President Park met UNESCO Director-General Irina Bokova who is currently visiting Korea and expressed her concerns over Japan’s move to register Hashima coal mine, an infamous place where many Koreans were forced to be drafted, as UNESCO’s World Heritage. As Foreign Affairs Minister Yoon Byeong-se already delivered Korea’s concerns to her a day earlier, it is thought that President Park didn’t have to do it again. Since the decision for the designation as a world heritage was made by member countries and the UNESCO director-general is supposed to maintain a neutral position, there is little room for Irina Bokova’s influence on the decision. For that reason, President Park’s remark is expected to bring about little effect, only causing Japan’s strong backlash.

Korean diplomats say that it would be difficult to stop Japan’s move to register the Hashima coal mine to the world heritage. Under the circumstances, a more realistic goal would be to make it a condition that Japan admits and informs the fact that they forced Koreans to be conscripted to the place. When Germany registered Zollverein coal mine where the Nazi mobilized forceful labor as a world heritage, it built a memorial establishment at a government level, which could be done by Japan as well.

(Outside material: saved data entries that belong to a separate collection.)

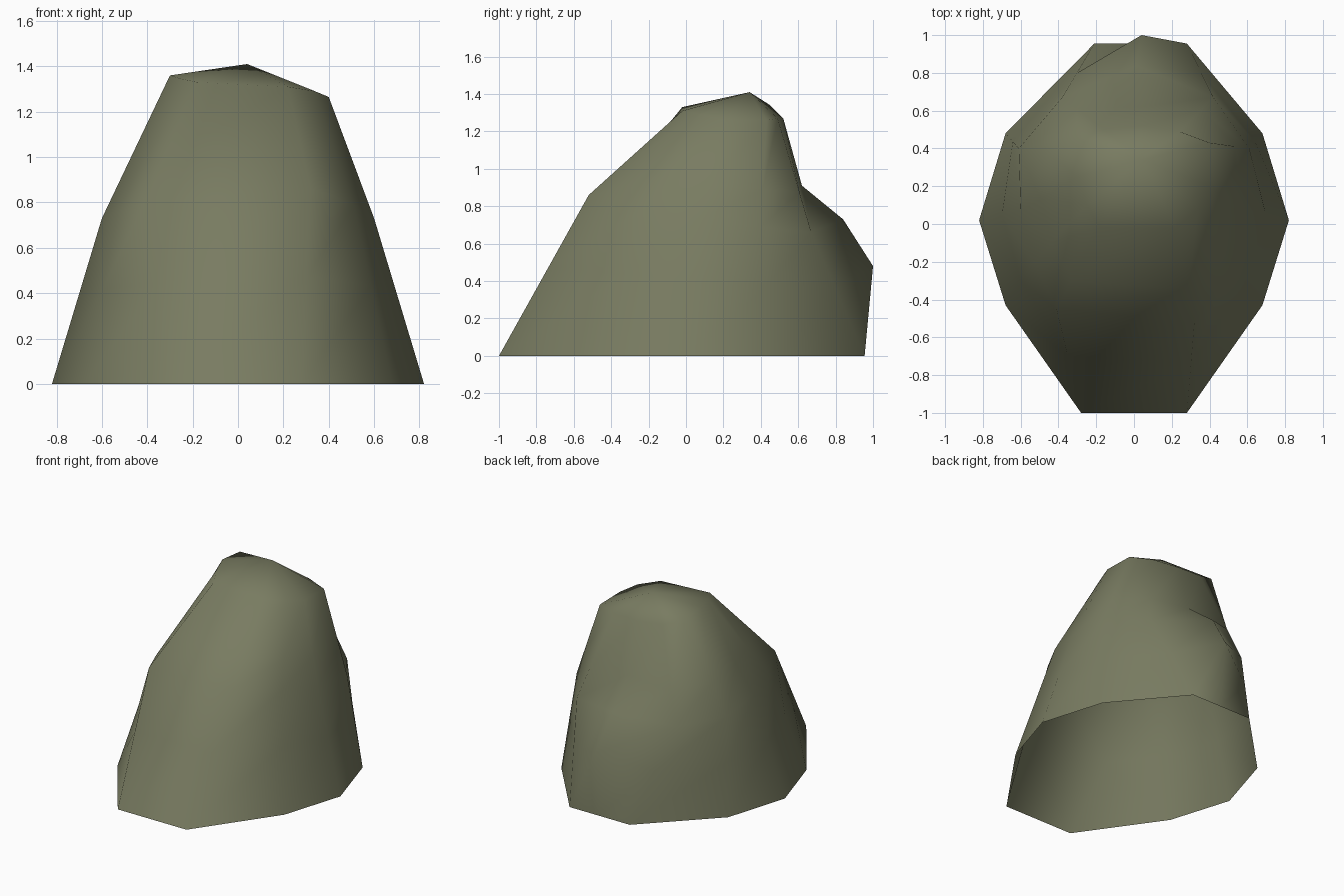
import bpy
import bmesh
from mathutils import Vector

if "Cube" in bpy.data.objects:
    bpy.data.objects.remove(bpy.data.objects["Cube"])

# Three key cross-sections of the boulder, counter-clockwise from front left;
# index 6 is the spine that juts out at the back
base = [(-.28, -1, 0), (.28, -1, 0), (.68, -.43, 0), (.82, .02, 0), (.68, .48, 0), (.28, .955, 0),
        (.04, .955, 0), (-.21, .955, 0), (-.68, .48, 0), (-.82, .02, 0), (-.68, -.43, 0)]
middle = [(-.41, -.45, .80), (.32, -.52, .86), (.51, -.22, .79), (.6, .07, .73), (.61, .4, .69),
          (.42, .67, .66), (.01, .84, .73), (-.38, .67, .66), (-.61, .4, .69), (-.6, .07, .73),
          (-.53, -.2, .76)]
top = [(-.18, -.02, 1.33), (.22, -.02, 1.31), (.34, .08, 1.29), (.4, .2, 1.265), (.4, .43, 1.26),
       (.24, .49, 1.27), (.04, .52, 1.27), (-.16, .5, 1.29), (-.3, .45, 1.34), (-.3, .25, 1.36),
       (-.25, .1, 1.345)]
apex = (.04, .34, 1.41)
SPINE = 6


def blend(lower, upper, t, spine_point):
    """Ring between two rings, with its own point on the back spine."""
    ring = [Vector(a).lerp(Vector(b), t) for a, b in zip(lower, upper)]
    ring[SPINE] = Vector(spine_point)
    return ring


rings = [base,
         blend(base, middle, .55, (.04, 1, .48)),
         middle,
         blend(middle, top, .35, (.04, .62, .91)),
         top]

# Bridge the rings; the underside stays open
bm = bmesh.new()
loops = [[bm.verts.new(p) for p in ring] for ring in rings]
n = len(base)
for low, high in zip(loops, loops[1:]):
    for i in range(n):
        j = (i + 1) % n
        bm.faces.new((low[i], low[j], high[j], high[i]))
peak = bm.verts.new(apex)
for i in range(n):
    bm.faces.new((loops[-1][i], loops[-1][(i + 1) % n], peak))
for f in bm.faces:
    f.smooth = True

mesh = bpy.data.meshes.new("boulder")
bm.to_mesh(mesh)
bm.free()
boulder = bpy.data.objects.new("boulder", mesh)
bpy.context.collection.objects.link(boulder)

# Mossy grey stone
stone = bpy.data.materials.new("olive stone")
stone.diffuse_color = (.19, .2, .12, 1)
stone.use_nodes = True
stone.node_tree.nodes["Principled BSDF"].inputs["Base Color"].default_value = stone.diffuse_color
mesh.materials.append(stone)
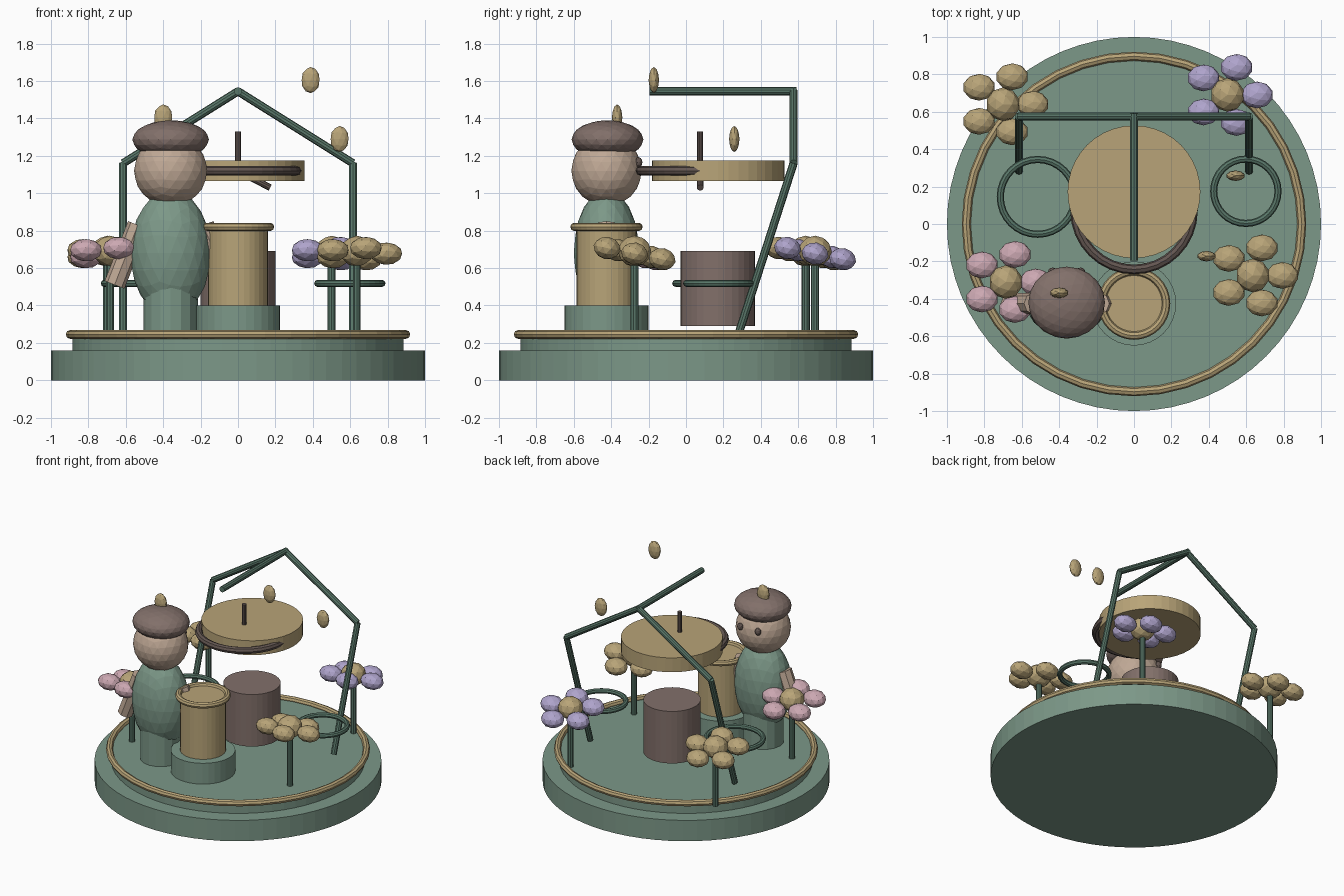
import bpy, math
from mathutils import Vector, Euler

if "Cube" in bpy.data.objects:
    bpy.data.objects.remove(bpy.data.objects["Cube"])


def material(name, hex_code):
    def lin(c):
        c /= 255
        return c / 12.92 if c <= 0.04045 else ((c + 0.055) / 1.055) ** 2.4
    m = bpy.data.materials.new(name)
    m.diffuse_color = [lin(int(hex_code[i:i + 2], 16)) for i in (0, 2, 4)] + [1]
    m.use_nodes = True
    m.node_tree.nodes["Principled BSDF"].inputs["Base Color"].default_value = m.diffuse_color
    return m


SAGE = material("sage_green", "7C9888")
DARK_GREEN = material("deep_green", "587668")
TAN = material("tan", "B8A478")
BROWN = material("brown", "82706A")
DARK_BROWN = material("dark_brown", "635651")
SKIN = material("skin", "BFA895")
PINK = material("pink", "CCA8B2")
PURPLE = material("lavender", "AFA4CC")


def finish(name, mat):
    ob = bpy.context.object
    ob.name = name
    ob.data.materials.append(mat)
    return ob


def cyl(name, mat, x, y, z0, z1, r, sides=32):
    bpy.ops.mesh.primitive_cylinder_add(vertices=sides, radius=r, depth=z1 - z0,
                                        location=(x, y, (z0 + z1) / 2))
    return finish(name, mat)


def rod(name, mat, a, b, r, sides=10):
    a, b = Vector(a), Vector(b)
    bpy.ops.mesh.primitive_cylinder_add(vertices=sides, radius=r, depth=(b - a).length,
                                        location=(a + b) / 2)
    bpy.context.object.rotation_euler = (b - a).to_track_quat('Z', 'Y').to_euler()
    return finish(name, mat)


def ball(name, mat, loc, size, sub=2):
    bpy.ops.mesh.primitive_ico_sphere_add(subdivisions=sub, radius=1, location=loc)
    bpy.context.object.scale = size
    return finish(name, mat)


def ring(name, mat, loc, major, minor, segs=32):
    bpy.ops.mesh.primitive_torus_add(location=loc, major_radius=major, minor_radius=minor,
                                     major_segments=segs, minor_segments=8)
    return finish(name, mat)


# Round two-step base with a trim ring
cyl("base", SAGE, 0, 0, 0, 0.16, 1.0, 64)
cyl("base_step", SAGE, 0, 0, 0.16, 0.24, 0.885, 64)
ring("base_trim", TAN, (0, 0, 0.245), 0.897, 0.024, 40)

# Figure facing the back
FX, FY = -0.36, -0.425
cyl("figure_legs", SAGE, FX, FY, 0.24, 0.52, 0.145, 16)
ball("figure_body", SAGE, (FX, FY, 0.68), (0.215, 0.175, 0.34), 3)
ball("figure_head", SKIN, (FX, FY, 1.12), (0.196, 0.188, 0.19), 3)
ball("figure_cap", BROWN, (FX, FY + 0.005, 1.287), (0.205, 0.192, 0.103), 3)
for s in (-1, 1):
    ball("figure_eye", DARK_BROWN, (FX + s * 0.075, FY + 0.172, 1.165), (0.024, 0.02, 0.028))
    rod("figure_arm", SKIN, (FX + s * 0.30, FY, 0.51), (FX + s * 0.175, FY, 0.83), 0.057, 8)

# Drum on a pedestal
cyl("pedestal", SAGE, 0, -0.425, 0.24, 0.40, 0.225)
cyl("drum", TAN, 0, -0.425, 0.40, 0.82, 0.16)
ring("drum_rim", TAN, (0, -0.425, 0.82), 0.172, 0.022)

# Stump, round dial, dial ring and two hands
cyl("stump", BROWN, 0, 0.17, 0.29, 0.69, 0.20)
cyl("dial", TAN, 0, 0.172, 1.065, 1.175, 0.355, 40)
ring("dial_ring", DARK_BROWN, (0, 0.072, 1.12), 0.315, 0.026)
rod("long_hand", DARK_BROWN, (0, 0.076, 1.12), (0, 0.076, 1.33), 0.016)
rod("short_hand", DARK_BROWN, (0, 0.076, 1.12), (0.172, 0.076, 1.03), 0.018)

# Gabled pipe frame with a ridge pole
for s in (-1, 1):
    rod("frame_post", DARK_GREEN, (s * 0.615, 0.285, 0.26), (s * 0.615, 0.575, 1.16), 0.022)
    rod("frame_rafter", DARK_GREEN, (s * 0.615, 0.575, 1.16), (0, 0.575, 1.545), 0.022)
rod("frame_ridge", DARK_GREEN, (0, 0.59, 1.545), (0, -0.195, 1.545), 0.022)

# Floating hoops
ring("left_hoop", DARK_GREEN, (-0.515, 0.145, 0.518), 0.20, 0.019)
ring("right_hoop", DARK_GREEN, (0.598, 0.175, 0.518), 0.172, 0.019)

# Flowers with tilted heads on straight stems
for x, y, mat in ((-0.70, 0.64, TAN), (0.50, 0.69, PURPLE),
                  (-0.685, -0.31, PINK), (0.635, -0.275, TAN)):
    cyl("flower_stem", DARK_GREEN, x, y, 0.24, 0.68, 0.022, 10)
    ball("flower_center", TAN, (x, y, 0.69), (0.09, 0.09, 0.083))
    tilt = Euler((-0.2, 0, 0))
    for i in range(5):
        a = math.tau * i / 5
        off = Vector((0.158 * math.cos(a), 0.158 * math.sin(a), 0))
        off.rotate(tilt)
        p = ball("flower_petal", mat, Vector((x, y, 0.677)) + off, (0.087, 0.073, 0.06))
        p.rotation_euler = tilt

# Drifting petals
for loc in ((-0.40, -0.368, 1.405), (0.388, -0.172, 1.605), (0.543, 0.258, 1.29)):
    ball("drifting_petal", TAN, loc, (0.05, 0.028, 0.07))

Today, Seoul and Tokyo meet to have a first discussion over Hashima coal mine’s registration to the world heritage. It is hoped that the two nations would not have a prolonged argument over the issue.